As for their daughter Gina – I braced myself – and saw that this adorable child had seemingly grown up without permanent damage from the stupid thing I did when we were kids! She has become a successful hairdresser and a “reality star” to boot on a show about her trade “Split Ends.”
As for Peter, it was not evident to me what had happened to him just yet as he did not really have any internet presence to speak of. I hoped he was in the “land of the living” and was alright.
Shortly, after finding out what had happened to the Forestieri clan I told my mother. Not too long after she fell ill suddenly. During her severe illness, at one point she said to me, “Have you heard from Susanne or any of them?” I said, “No, I haven’t contacted them yet.” Then a short few weeks later my mother Johanna was dead.
There is a part of me that regrets taking so long to say something to the Forestieris. How do you thank people that gave you “the world?” That’s the question. In truth, there are no “words.” The truth is, these artists helped raise me in my formative years. Their impact on me could never be negated. There is another simpler truth that needs stating once more: Susanne’s mother Doris Sherman literally saved my mother’s life. My mother was always grateful to her and in awe of the kind of woman she was. As I write this I hope and pray that Doris is still living and feeling well so she can read this.
Finally, after years, Peter finally got a Facebook page. I see him and his wife and great kids doing all kinds of “outdoorsy” stuff in photos of them out in the desert, etc. I was touched and happy to see he had a normal and fun life. I still can’t ride a bike and have no desire to. I am glad he found someone to share his interests!
Susanne and Lou were amazing talents. Please check out their websites and see all they have accomplished in their great lives.
And one more thing. Don’t wait too long to tell people how much you love them.
(Our magazine is funded by “affiliate” marketing links and advertising.

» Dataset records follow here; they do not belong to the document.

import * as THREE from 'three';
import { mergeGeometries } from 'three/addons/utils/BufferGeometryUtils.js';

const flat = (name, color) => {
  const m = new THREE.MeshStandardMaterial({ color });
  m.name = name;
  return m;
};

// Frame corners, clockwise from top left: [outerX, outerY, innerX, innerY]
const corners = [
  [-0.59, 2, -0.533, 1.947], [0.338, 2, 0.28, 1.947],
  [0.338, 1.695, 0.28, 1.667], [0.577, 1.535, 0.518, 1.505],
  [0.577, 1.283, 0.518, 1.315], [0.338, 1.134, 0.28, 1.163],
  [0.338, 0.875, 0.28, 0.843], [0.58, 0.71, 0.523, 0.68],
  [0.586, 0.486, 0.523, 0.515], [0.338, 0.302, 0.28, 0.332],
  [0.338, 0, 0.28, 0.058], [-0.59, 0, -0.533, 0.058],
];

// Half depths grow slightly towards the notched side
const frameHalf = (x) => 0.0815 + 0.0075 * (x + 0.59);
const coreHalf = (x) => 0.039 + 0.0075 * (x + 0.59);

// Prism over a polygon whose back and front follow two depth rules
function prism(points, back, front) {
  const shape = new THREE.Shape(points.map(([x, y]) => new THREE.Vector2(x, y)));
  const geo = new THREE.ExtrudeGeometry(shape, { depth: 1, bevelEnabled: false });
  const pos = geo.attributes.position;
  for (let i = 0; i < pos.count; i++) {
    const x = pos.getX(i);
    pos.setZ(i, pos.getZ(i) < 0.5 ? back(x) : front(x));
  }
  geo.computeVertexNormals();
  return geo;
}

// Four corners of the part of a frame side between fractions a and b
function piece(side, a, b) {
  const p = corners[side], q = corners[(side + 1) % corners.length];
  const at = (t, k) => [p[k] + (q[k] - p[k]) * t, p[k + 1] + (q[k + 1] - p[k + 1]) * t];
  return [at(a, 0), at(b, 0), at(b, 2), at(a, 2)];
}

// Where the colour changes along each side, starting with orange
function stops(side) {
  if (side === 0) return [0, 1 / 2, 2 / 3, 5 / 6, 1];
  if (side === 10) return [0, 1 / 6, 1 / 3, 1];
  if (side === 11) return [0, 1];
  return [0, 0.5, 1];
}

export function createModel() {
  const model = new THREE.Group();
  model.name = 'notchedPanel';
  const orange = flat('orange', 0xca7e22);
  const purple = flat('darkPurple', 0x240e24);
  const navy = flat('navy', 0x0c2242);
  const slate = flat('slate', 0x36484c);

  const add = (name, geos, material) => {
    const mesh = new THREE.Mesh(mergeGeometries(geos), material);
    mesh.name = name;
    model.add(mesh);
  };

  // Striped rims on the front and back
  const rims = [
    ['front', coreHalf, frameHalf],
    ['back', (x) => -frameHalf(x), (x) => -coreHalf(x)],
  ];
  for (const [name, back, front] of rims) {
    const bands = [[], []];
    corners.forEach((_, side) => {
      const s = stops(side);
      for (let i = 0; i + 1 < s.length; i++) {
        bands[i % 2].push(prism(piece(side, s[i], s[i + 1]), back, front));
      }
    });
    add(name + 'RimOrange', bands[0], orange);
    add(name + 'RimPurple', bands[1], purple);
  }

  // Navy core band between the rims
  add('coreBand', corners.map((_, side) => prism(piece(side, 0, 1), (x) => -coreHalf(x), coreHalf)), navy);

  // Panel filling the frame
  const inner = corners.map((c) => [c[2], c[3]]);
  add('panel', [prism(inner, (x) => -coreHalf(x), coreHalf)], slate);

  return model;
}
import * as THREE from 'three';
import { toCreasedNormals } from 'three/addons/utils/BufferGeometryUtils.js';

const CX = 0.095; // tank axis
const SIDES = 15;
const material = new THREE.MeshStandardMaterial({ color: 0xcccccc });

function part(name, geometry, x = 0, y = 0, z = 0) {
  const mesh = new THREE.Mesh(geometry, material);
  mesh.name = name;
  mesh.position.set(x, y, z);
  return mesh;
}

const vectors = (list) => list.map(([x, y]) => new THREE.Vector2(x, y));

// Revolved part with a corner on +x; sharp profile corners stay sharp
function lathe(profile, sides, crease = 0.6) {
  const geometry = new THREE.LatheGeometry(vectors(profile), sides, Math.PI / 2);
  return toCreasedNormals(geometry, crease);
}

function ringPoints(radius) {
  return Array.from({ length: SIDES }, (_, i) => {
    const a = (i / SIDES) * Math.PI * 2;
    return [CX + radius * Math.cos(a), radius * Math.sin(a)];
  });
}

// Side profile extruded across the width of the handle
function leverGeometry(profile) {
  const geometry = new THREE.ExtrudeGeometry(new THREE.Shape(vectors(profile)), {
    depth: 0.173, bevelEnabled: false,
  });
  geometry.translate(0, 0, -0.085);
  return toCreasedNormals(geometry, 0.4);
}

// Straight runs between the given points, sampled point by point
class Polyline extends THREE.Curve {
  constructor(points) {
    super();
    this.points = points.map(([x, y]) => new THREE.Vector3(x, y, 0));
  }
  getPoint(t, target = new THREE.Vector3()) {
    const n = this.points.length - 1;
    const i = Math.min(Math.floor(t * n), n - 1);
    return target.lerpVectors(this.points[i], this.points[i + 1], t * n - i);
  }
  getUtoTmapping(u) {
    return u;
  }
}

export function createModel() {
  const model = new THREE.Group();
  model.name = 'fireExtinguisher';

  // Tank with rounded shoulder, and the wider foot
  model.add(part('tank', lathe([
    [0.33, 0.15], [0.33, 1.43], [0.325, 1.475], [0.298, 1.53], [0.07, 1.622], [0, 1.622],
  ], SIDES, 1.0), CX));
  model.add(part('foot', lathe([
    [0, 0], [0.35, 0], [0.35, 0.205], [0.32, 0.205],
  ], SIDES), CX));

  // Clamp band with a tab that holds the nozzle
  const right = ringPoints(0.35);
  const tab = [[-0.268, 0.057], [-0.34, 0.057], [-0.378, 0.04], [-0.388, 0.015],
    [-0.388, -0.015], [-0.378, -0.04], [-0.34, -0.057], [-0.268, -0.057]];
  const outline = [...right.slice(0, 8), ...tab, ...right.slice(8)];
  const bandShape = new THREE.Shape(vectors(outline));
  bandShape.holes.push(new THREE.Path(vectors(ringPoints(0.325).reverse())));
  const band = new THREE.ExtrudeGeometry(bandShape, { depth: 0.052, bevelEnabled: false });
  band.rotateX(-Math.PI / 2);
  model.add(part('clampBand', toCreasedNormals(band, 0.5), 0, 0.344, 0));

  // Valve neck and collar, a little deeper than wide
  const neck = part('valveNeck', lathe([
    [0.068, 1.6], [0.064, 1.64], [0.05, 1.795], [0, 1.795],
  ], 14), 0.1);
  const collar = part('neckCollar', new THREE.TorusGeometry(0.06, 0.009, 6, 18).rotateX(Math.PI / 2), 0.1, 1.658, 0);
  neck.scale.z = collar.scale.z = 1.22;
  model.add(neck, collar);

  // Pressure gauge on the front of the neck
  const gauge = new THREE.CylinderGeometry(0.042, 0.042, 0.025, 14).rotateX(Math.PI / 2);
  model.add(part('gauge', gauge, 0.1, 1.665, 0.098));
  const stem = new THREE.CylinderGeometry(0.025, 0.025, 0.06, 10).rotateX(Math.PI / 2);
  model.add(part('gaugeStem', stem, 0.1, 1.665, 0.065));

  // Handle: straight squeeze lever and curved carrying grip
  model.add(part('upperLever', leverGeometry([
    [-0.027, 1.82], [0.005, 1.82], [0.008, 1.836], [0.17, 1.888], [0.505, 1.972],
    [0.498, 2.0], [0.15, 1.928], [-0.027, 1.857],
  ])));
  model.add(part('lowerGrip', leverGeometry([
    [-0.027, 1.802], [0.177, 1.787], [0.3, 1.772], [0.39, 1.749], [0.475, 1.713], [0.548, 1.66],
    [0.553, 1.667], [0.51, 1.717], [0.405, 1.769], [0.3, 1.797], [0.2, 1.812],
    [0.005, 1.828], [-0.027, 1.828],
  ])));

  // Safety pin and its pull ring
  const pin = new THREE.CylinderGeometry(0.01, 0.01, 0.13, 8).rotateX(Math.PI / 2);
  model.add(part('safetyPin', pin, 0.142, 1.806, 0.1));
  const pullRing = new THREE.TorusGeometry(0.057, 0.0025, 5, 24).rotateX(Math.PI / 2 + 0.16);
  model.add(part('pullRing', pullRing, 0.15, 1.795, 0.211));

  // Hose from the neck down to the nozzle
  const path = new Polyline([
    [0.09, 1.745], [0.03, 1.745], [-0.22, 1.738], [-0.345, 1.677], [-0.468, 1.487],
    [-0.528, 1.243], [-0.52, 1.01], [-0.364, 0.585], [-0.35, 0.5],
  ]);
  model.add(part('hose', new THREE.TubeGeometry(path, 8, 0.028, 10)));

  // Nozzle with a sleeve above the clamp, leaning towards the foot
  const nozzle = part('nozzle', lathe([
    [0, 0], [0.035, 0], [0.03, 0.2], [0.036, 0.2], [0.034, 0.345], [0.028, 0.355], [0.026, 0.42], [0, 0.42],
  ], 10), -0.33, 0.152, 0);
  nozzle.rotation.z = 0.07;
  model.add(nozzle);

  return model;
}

Thank you for supporting our site through shopping if you choose to do so. Saint Jude’s is a charity we promote and we receive nothing from them in return – just the gratifying knowledge that we have helped children).
Acknowledgments coming soon for the “Belly Dance Photo Restoration Project in cluding Shots from the Famous Tayoun’s Mahrajan”- the fundraiser is still ongoing.
In Memory of my mother Johanna who gave me a lifetime of dance to have with me always….